Exercise —
Search the data below for "from"; list each line that holds it.
++++ Data for this task ++++
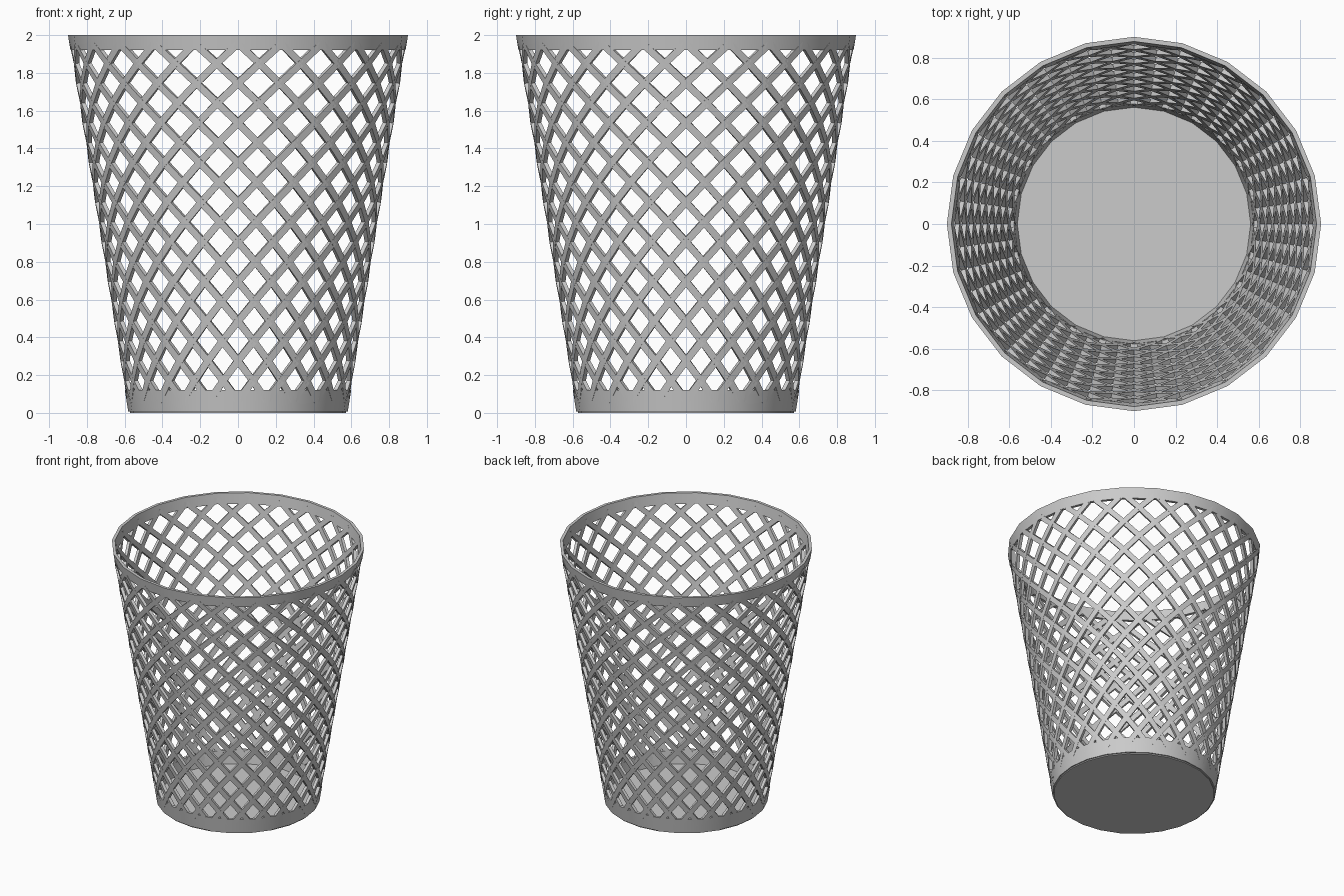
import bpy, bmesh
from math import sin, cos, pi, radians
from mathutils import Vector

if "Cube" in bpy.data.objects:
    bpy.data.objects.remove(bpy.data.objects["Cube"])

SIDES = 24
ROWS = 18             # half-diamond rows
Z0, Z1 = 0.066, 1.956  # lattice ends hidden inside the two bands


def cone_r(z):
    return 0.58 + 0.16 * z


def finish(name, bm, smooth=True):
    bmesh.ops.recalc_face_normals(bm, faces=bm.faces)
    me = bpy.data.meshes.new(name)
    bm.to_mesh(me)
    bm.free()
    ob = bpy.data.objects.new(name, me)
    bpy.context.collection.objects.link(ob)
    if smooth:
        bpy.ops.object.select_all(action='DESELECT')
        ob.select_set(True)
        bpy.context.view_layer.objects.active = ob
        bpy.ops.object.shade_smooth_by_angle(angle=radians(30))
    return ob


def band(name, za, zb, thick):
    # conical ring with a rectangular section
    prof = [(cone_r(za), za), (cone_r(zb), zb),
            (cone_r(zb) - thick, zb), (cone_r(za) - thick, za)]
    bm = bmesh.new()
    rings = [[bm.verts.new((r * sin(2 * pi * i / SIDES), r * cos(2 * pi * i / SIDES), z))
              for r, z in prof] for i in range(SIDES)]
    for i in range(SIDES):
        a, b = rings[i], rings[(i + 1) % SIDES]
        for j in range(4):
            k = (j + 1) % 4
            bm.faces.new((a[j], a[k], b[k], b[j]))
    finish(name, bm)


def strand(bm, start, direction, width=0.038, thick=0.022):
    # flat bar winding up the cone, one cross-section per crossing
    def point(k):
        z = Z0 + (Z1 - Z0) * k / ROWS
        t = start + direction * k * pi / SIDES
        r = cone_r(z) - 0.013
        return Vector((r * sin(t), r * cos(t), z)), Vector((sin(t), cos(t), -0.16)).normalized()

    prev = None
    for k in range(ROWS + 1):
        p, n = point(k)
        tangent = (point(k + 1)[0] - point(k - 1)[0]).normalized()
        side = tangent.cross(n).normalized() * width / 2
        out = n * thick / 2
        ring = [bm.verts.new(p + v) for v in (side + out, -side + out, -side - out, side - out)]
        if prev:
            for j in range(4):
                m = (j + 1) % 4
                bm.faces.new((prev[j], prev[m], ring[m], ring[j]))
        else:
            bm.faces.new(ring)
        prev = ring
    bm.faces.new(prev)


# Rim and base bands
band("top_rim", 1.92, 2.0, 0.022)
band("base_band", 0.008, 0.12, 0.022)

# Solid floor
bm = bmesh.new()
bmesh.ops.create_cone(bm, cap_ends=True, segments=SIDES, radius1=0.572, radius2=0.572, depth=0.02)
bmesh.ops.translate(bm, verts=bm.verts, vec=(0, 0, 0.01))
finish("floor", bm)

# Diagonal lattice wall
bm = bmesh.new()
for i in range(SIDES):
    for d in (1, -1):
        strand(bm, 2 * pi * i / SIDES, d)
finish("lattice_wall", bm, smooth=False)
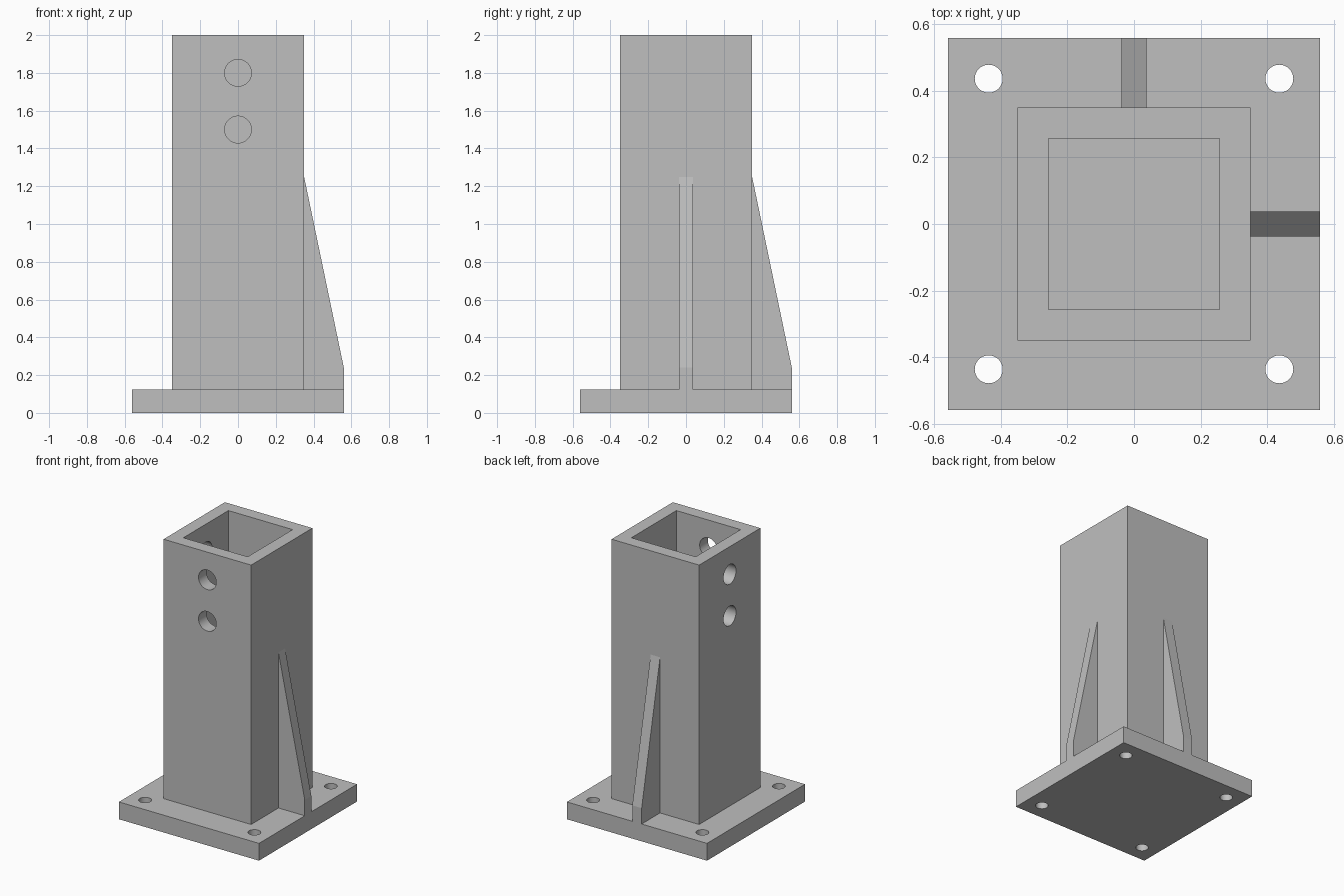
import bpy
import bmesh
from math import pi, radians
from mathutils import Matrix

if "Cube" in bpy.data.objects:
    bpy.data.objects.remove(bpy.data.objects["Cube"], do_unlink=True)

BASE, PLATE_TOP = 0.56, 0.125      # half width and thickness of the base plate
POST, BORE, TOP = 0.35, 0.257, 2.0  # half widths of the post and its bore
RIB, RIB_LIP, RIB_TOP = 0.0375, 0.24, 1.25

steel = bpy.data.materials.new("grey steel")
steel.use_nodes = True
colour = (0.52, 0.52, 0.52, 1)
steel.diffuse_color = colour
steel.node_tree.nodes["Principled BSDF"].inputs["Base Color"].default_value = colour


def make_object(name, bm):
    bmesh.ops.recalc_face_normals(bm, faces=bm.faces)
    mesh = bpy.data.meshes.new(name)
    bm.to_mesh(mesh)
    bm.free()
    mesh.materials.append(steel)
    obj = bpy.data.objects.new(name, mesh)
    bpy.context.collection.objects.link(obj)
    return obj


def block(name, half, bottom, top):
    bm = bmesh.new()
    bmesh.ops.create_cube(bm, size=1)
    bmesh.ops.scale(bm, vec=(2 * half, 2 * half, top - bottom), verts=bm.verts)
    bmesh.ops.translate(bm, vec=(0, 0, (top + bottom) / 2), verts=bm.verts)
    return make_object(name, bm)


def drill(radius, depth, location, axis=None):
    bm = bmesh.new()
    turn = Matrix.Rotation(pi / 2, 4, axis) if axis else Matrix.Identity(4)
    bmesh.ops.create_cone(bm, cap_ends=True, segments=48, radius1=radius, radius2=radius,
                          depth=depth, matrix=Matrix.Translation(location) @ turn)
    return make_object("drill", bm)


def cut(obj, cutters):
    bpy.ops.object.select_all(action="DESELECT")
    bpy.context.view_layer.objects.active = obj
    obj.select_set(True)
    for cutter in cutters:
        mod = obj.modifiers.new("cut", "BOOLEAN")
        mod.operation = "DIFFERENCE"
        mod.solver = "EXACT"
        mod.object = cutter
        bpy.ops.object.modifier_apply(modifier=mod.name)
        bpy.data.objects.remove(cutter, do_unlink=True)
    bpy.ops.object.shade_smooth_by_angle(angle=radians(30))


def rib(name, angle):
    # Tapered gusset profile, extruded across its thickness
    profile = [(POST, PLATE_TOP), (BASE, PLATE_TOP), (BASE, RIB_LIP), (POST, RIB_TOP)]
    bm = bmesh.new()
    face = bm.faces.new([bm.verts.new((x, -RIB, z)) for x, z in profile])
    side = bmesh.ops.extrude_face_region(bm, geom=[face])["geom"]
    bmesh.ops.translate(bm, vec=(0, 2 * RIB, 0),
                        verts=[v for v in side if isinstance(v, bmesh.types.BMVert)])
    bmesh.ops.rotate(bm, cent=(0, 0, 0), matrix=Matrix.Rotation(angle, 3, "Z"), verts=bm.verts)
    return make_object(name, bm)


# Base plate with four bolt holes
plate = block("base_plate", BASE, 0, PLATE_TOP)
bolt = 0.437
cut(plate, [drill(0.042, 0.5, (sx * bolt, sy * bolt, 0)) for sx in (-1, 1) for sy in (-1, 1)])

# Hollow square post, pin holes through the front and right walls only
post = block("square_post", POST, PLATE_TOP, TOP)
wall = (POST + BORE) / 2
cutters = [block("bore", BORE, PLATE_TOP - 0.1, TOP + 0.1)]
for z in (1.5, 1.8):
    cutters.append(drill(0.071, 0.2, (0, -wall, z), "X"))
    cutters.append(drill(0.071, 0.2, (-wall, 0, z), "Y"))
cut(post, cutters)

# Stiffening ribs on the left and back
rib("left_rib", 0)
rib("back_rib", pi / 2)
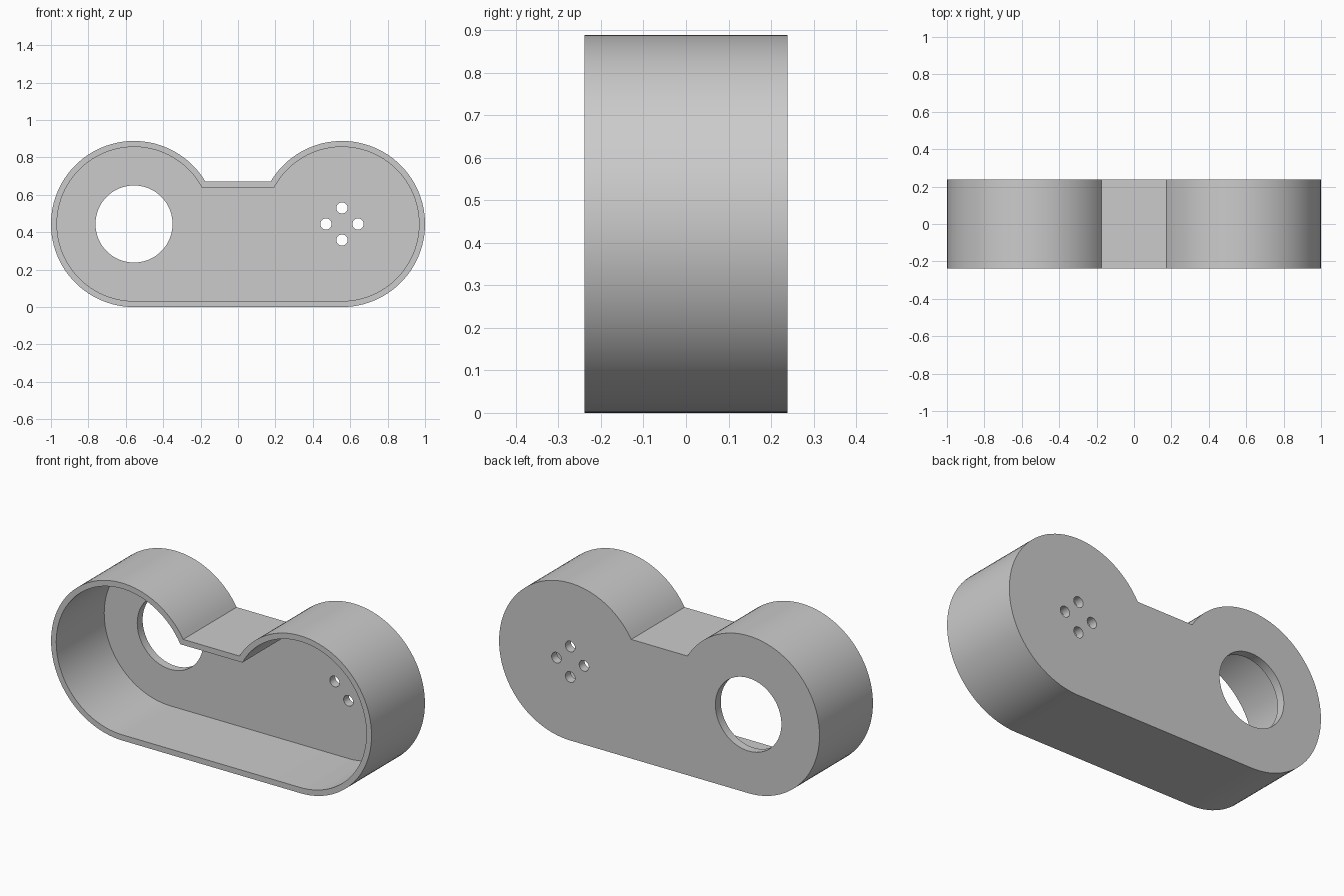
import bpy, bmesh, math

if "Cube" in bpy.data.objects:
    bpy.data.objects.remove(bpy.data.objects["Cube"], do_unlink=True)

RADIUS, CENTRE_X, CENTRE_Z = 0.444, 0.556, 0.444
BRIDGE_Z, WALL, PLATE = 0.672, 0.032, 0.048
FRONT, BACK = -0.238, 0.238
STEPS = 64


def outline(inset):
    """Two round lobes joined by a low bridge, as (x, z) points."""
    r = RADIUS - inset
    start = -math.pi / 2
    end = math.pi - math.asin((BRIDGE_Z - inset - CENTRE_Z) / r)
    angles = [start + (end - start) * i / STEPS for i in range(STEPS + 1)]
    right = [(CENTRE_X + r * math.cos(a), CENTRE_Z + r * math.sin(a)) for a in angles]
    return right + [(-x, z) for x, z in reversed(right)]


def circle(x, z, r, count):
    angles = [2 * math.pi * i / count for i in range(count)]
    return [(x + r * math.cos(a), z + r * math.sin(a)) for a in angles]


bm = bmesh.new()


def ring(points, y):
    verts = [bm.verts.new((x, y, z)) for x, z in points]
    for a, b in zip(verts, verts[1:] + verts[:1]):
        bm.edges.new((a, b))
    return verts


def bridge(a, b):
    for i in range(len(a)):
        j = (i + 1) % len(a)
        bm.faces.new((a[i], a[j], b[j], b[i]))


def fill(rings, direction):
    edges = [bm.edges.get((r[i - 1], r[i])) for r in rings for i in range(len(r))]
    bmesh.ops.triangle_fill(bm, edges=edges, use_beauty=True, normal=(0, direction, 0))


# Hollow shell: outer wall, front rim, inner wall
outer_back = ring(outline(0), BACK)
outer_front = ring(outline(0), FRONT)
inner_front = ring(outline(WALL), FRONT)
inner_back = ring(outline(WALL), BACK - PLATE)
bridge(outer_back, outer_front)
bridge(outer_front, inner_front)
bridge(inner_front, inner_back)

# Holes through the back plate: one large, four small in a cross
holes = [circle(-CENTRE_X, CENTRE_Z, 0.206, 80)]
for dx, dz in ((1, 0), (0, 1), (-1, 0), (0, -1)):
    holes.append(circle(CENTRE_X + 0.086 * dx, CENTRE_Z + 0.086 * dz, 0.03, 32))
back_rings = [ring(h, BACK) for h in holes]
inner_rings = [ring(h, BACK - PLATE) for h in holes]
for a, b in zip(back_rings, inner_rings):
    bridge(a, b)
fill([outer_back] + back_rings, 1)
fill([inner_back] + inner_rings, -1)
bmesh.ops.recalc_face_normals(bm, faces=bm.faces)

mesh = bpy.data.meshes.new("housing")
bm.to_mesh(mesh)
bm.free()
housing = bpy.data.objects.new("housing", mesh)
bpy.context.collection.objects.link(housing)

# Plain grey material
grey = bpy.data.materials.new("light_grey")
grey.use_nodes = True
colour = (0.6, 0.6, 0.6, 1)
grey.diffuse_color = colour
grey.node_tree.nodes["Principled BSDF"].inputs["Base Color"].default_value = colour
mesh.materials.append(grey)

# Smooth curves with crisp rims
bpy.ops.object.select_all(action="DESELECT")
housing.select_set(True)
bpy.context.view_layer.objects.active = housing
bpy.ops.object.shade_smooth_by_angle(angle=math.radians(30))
++++
Your solution —
from math import sin, cos, pi, radians
from mathutils import Vector
from math import pi, radians
from mathutils import Matrix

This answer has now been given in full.